549, 552 (Fla. 3d DCA 2018) (reiterating that objected-to
remarks are not properly preserved for review where different
legal basis is presented on appeal). Thus, the trial court
should have only granted a new trial if the argument was
improper, harmful, incurable, and so damaging to the fairness
of the trial that "the public's [confidence] in our
system of justice requires a new trial." Wilbur v.
Hightower, 778 So.2d 381, 384 (Fla. 4th DCA 2001)
(citing Murphy v. Int'l Robotic Sys., Inc., 766
So.2d 1010 (Fla. 2000)).
this single, isolated comment in the context of the entire
trial, the comment did not "sink to a level of
perniciousness at which a new trial is required to maintain
public confidence in our system of justice." Little
v. Davis, 260 So.3d 1139, 1145 (Fla. 1st DCA 2018)
(holding trial court abused its discretion in granting new
trial where isolated cross-examination question did not
undermine integrity of judicial process). Moreover, any
perceived harm by the comment could have been cured. See,
e.g., Rivera v. State, 745 So.2d 343, 354 (Fla.
4th DCA 1999) ("Generally speaking, the use of a
curative instruction to dispel the prejudicial effect of an
objectionable comment is sufficient."). As such, the
trial court abused its discretion in granting a new trial.
See, e.g., McDuffie v. State, 970 So.2d
312, 326 (Fla. 2007) (holding that trial court "abuses
its discretion if its ruling is based on an erroneous view of

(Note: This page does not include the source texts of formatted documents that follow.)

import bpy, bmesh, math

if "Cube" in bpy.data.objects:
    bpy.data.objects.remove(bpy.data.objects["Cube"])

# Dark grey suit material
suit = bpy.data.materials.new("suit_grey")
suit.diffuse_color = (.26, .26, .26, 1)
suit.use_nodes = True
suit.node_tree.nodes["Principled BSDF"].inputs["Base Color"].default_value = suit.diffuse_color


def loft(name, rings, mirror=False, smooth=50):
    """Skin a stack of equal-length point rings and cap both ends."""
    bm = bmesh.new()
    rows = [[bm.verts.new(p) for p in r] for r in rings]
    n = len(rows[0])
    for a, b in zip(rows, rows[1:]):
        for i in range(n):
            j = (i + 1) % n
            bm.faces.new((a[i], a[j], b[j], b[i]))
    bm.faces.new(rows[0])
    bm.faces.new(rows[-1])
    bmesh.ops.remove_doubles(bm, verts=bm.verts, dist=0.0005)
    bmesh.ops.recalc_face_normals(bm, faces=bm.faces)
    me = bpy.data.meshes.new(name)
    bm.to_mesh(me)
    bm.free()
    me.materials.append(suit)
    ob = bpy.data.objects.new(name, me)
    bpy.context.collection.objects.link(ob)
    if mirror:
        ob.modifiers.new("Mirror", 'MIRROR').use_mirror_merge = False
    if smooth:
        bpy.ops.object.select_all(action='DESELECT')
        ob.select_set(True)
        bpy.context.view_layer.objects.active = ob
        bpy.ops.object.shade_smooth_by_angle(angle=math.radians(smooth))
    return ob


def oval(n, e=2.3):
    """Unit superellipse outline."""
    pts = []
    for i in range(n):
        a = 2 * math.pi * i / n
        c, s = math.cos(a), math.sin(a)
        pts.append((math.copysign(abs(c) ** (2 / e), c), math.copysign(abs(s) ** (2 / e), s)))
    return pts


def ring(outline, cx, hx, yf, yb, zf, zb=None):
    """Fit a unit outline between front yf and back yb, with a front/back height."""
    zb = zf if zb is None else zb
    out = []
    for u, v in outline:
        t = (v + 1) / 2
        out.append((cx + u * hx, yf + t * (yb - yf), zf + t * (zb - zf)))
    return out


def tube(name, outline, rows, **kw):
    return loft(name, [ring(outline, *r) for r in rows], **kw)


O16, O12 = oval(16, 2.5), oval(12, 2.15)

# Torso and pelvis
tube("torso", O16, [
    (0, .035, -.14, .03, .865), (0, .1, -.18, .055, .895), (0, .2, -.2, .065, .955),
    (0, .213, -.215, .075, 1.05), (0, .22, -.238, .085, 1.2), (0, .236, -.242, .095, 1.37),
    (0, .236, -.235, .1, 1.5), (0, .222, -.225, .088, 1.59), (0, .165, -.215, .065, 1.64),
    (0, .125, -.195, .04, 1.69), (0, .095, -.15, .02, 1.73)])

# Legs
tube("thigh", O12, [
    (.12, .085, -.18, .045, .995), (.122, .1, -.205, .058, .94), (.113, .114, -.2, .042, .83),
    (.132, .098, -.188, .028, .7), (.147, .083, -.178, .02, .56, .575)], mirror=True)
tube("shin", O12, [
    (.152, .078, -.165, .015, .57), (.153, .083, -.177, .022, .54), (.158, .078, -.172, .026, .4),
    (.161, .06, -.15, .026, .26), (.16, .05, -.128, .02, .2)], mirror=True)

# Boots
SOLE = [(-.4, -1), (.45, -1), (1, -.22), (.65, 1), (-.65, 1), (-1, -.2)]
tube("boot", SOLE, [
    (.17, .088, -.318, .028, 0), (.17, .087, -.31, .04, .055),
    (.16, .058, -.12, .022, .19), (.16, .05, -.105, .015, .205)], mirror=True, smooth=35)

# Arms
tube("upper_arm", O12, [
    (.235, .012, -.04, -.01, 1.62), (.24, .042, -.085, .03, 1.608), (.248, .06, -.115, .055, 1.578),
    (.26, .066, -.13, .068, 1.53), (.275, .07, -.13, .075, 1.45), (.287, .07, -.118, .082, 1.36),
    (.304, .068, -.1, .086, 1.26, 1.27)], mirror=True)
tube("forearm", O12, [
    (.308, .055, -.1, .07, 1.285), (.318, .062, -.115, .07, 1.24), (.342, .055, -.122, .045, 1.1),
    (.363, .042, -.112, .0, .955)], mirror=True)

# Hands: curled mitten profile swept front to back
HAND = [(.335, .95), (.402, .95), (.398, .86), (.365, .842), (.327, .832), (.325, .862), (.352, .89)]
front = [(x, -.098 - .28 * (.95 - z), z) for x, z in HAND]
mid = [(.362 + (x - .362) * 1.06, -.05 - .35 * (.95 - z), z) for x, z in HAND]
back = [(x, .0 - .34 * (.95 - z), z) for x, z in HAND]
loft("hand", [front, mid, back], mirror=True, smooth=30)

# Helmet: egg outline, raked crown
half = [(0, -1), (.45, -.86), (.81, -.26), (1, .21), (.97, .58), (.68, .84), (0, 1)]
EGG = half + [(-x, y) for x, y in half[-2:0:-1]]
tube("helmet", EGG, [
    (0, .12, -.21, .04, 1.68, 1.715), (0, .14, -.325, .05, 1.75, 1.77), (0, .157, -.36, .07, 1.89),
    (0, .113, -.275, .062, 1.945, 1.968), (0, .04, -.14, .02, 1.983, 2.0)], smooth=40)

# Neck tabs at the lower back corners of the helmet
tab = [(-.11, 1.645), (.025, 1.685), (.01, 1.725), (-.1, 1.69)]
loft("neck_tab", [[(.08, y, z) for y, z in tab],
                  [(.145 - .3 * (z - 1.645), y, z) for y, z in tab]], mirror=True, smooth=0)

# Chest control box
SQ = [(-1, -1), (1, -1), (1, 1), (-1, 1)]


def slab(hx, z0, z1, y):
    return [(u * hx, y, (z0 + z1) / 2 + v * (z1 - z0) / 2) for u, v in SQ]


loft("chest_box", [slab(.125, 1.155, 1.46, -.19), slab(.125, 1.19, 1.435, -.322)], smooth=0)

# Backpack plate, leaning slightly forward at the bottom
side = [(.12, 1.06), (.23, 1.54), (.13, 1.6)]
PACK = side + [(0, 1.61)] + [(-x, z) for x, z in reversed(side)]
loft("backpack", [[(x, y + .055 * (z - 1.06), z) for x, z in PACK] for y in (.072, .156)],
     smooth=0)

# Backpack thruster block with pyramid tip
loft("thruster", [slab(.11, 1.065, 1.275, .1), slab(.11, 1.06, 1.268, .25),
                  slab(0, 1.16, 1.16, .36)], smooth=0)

the law or on a clearly erroneous assessment of the
evidence"); CEC Entm't, Inc. v. Zaldivar,
44 Fla.L.Weekly D1026, D1027, 2019 WL 1781300, at *4 (Fla. 3d
DCA Apr. 24, 2019) (holding trial court abused its discretion
in granting motion for ...